#### [EXERCISE DIRECTIONS]
Look through the entries below and extract exactly the lines from the one containing "RIDGE_DEPTH = 0.375" through the one containing "bm.faces.new((front[i], front[j], back[j], back[i]))", ends included.

(Collection entries)
....................
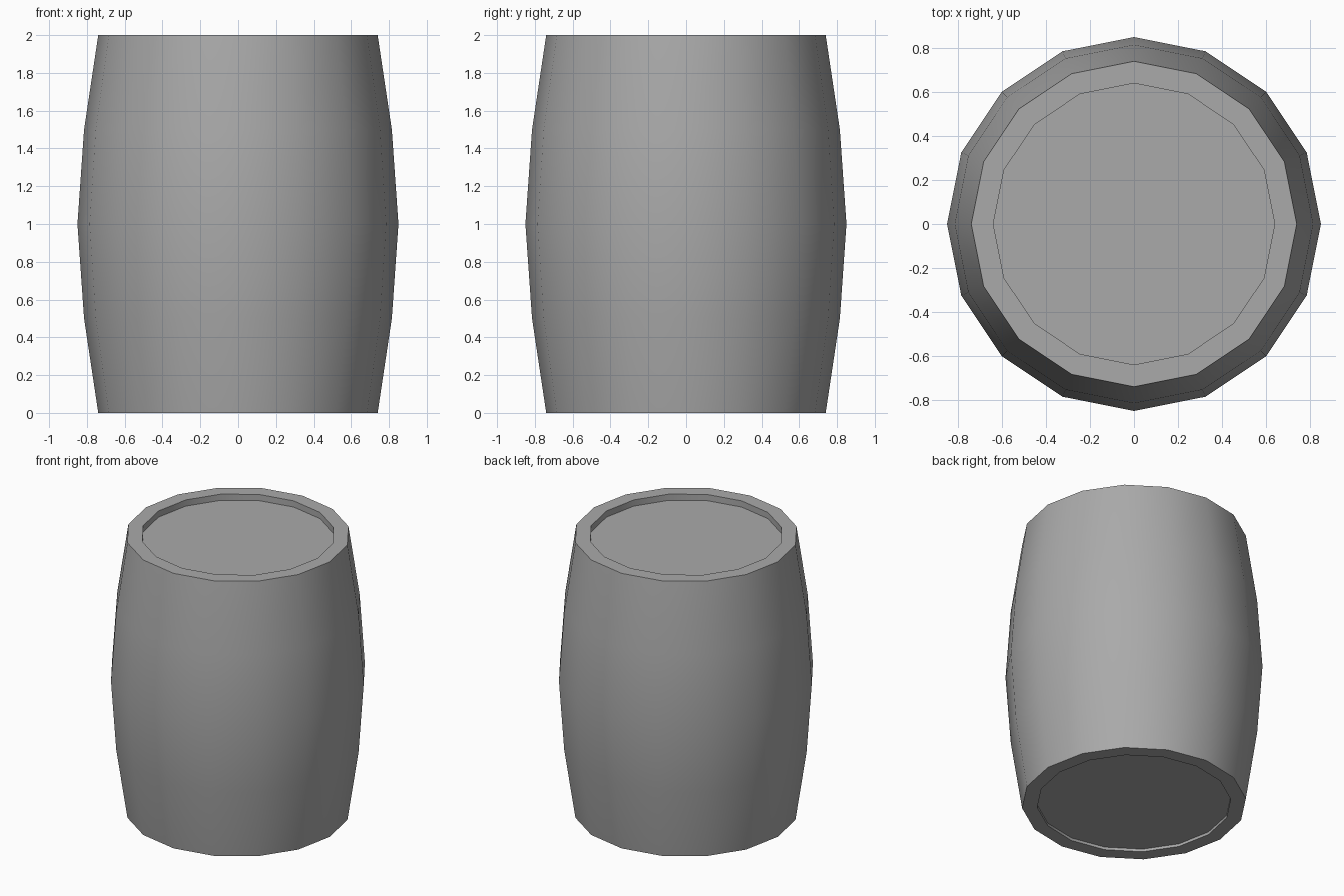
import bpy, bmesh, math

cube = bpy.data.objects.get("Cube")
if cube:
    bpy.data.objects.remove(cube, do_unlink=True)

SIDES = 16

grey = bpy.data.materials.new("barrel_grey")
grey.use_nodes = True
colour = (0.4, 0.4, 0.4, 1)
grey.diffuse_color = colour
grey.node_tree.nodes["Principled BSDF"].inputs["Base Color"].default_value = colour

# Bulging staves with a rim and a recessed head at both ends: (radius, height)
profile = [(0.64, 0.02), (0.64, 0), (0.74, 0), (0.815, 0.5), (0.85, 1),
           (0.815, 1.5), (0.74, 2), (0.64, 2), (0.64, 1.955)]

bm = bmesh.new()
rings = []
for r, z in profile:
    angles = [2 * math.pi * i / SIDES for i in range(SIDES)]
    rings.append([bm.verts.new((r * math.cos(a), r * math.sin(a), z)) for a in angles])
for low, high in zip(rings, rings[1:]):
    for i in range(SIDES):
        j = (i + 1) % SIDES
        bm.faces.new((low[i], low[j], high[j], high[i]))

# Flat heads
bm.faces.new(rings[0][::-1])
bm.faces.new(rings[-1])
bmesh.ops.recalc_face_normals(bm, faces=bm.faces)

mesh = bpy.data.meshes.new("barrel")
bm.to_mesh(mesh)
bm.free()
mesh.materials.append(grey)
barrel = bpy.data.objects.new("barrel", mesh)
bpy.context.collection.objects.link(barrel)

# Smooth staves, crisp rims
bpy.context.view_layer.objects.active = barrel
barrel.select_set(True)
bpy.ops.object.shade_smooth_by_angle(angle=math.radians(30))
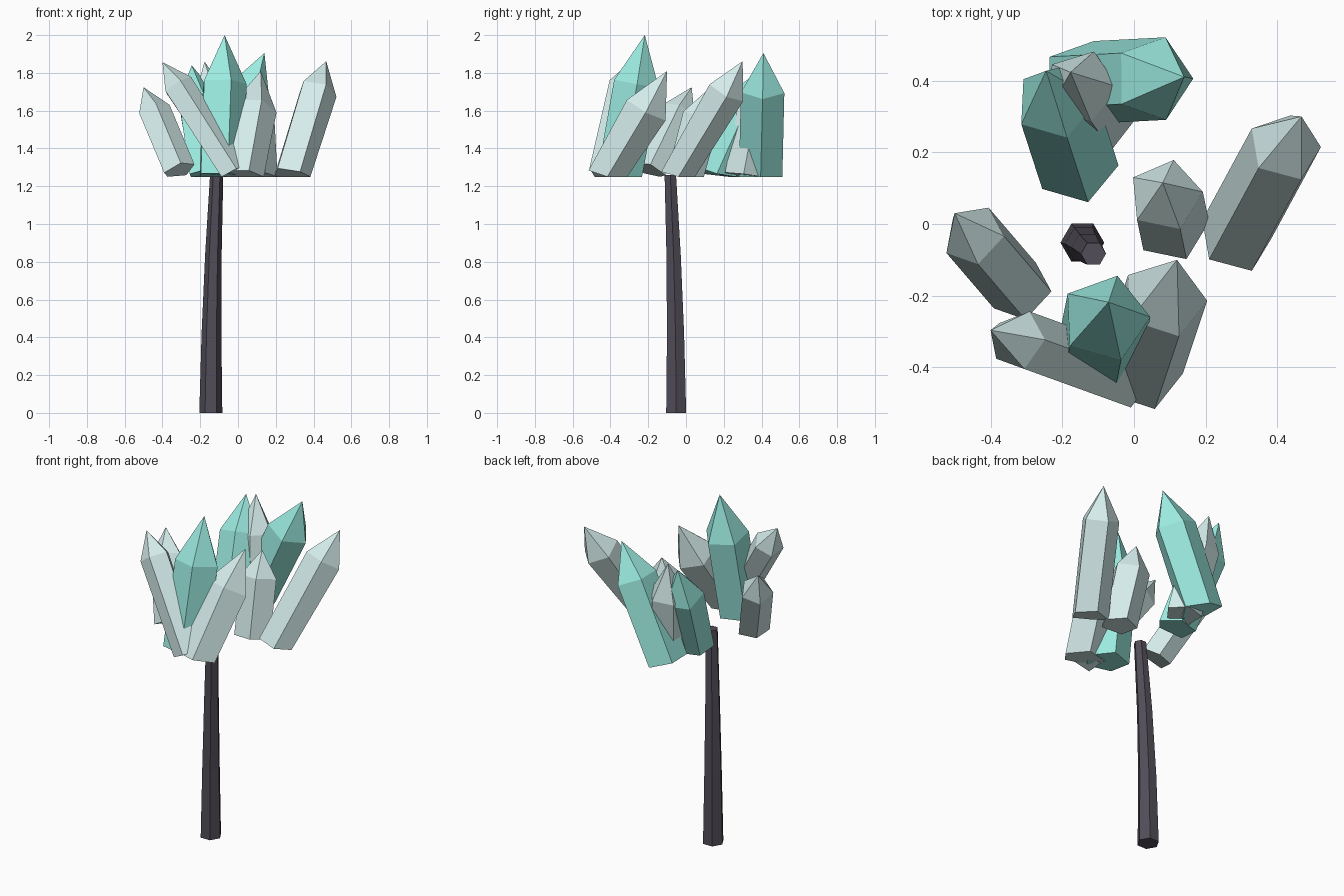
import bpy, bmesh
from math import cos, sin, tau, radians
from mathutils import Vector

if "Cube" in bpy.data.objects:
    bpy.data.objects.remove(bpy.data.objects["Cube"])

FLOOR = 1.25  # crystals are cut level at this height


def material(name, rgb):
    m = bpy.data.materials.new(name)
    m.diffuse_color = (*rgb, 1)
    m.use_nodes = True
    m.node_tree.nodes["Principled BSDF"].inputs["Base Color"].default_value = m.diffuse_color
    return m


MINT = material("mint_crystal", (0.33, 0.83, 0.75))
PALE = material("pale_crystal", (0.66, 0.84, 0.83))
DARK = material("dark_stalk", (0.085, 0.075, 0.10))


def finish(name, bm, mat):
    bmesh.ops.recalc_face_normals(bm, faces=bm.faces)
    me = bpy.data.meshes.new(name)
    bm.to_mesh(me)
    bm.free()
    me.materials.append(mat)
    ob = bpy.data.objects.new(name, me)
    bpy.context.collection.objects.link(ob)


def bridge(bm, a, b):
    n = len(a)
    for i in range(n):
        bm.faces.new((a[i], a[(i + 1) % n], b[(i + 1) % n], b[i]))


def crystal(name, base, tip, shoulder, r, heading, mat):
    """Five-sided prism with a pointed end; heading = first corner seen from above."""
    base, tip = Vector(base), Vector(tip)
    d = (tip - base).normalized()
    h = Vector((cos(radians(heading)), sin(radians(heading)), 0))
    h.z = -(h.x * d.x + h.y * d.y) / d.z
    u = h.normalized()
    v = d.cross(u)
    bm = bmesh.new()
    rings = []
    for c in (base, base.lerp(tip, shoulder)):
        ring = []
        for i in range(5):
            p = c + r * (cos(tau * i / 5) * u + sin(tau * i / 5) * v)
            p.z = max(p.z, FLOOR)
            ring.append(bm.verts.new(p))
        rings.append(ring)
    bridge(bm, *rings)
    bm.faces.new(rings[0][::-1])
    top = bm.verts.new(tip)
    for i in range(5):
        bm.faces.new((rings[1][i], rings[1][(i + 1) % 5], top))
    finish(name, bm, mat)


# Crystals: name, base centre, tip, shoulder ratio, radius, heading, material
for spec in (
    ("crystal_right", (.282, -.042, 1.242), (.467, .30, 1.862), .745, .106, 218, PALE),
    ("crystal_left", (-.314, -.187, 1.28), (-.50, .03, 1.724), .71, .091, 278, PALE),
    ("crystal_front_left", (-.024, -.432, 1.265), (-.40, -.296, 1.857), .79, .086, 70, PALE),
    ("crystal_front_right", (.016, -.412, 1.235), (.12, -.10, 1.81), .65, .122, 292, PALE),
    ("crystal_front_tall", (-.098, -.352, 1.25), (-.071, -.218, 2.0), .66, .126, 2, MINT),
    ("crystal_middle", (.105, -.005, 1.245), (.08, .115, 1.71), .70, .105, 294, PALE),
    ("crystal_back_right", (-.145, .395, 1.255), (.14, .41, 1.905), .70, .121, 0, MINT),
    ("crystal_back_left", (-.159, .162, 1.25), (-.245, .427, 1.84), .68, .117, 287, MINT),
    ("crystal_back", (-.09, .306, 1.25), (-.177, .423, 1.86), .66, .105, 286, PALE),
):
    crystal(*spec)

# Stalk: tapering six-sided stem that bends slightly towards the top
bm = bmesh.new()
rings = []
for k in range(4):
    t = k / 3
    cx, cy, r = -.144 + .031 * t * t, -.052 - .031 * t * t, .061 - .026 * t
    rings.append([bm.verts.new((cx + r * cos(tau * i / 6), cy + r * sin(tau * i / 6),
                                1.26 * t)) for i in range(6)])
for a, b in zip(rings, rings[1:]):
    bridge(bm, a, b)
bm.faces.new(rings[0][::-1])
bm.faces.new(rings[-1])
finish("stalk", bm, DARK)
....................
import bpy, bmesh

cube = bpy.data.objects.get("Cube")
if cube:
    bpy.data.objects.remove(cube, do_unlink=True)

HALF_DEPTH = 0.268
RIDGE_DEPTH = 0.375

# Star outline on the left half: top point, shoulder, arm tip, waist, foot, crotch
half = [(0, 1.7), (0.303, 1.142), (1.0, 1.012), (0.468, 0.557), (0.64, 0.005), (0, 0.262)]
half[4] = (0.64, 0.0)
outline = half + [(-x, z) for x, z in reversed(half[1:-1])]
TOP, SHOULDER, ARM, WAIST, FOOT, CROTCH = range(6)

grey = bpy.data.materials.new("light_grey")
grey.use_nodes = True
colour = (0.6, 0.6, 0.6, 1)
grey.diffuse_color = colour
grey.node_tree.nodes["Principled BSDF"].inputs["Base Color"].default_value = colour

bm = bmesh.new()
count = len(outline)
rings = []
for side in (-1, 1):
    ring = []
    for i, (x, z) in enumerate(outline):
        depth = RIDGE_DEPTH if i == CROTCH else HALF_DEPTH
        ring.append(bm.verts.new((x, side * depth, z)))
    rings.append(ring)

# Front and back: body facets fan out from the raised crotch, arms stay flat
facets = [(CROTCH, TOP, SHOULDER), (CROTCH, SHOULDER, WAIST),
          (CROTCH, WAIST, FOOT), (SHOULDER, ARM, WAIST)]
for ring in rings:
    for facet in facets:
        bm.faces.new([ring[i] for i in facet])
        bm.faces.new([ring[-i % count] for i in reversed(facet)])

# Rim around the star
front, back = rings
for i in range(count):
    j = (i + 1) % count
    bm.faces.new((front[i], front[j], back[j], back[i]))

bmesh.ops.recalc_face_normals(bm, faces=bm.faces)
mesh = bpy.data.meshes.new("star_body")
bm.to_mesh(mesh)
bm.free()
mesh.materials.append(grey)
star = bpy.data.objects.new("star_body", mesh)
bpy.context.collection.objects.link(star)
....................
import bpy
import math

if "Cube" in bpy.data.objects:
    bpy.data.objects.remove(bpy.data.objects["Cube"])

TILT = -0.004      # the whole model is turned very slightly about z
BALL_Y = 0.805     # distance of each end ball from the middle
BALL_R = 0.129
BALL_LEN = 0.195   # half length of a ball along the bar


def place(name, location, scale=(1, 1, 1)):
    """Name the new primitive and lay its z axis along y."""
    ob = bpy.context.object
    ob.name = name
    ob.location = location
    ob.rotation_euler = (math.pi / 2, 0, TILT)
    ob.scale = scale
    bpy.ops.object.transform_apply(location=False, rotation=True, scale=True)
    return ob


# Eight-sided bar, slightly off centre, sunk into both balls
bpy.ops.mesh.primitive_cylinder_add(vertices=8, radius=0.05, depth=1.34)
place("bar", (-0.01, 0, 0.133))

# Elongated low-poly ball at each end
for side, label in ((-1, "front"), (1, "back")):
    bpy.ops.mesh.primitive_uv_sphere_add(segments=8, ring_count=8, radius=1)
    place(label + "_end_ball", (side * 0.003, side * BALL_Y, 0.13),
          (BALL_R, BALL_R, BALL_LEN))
....................
#### [ANSWER FOR THIS EXERCISE]
RIDGE_DEPTH = 0.375

# Star outline on the left half: top point, shoulder, arm tip, waist, foot, crotch
half = [(0, 1.7), (0.303, 1.142), (1.0, 1.012), (0.468, 0.557), (0.64, 0.005), (0, 0.262)]
half[4] = (0.64, 0.0)
outline = half + [(-x, z) for x, z in reversed(half[1:-1])]
TOP, SHOULDER, ARM, WAIST, FOOT, CROTCH = range(6)

grey = bpy.data.materials.new("light_grey")
grey.use_nodes = True
colour = (0.6, 0.6, 0.6, 1)
grey.diffuse_color = colour
grey.node_tree.nodes["Principled BSDF"].inputs["Base Color"].default_value = colour

bm = bmesh.new()
count = len(outline)
rings = []
for side in (-1, 1):
    ring = []
    for i, (x, z) in enumerate(outline):
        depth = RIDGE_DEPTH if i == CROTCH else HALF_DEPTH
        ring.append(bm.verts.new((x, side * depth, z)))
    rings.append(ring)

# Front and back: body facets fan out from the raised crotch, arms stay flat
facets = [(CROTCH, TOP, SHOULDER), (CROTCH, SHOULDER, WAIST),
          (CROTCH, WAIST, FOOT), (SHOULDER, ARM, WAIST)]
for ring in rings:
    for facet in facets:
        bm.faces.new([ring[i] for i in facet])
        bm.faces.new([ring[-i % count] for i in reversed(facet)])

# Rim around the star
front, back = rings
for i in range(count):
    j = (i + 1) % count
    bm.faces.new((front[i], front[j], back[j], back[i]))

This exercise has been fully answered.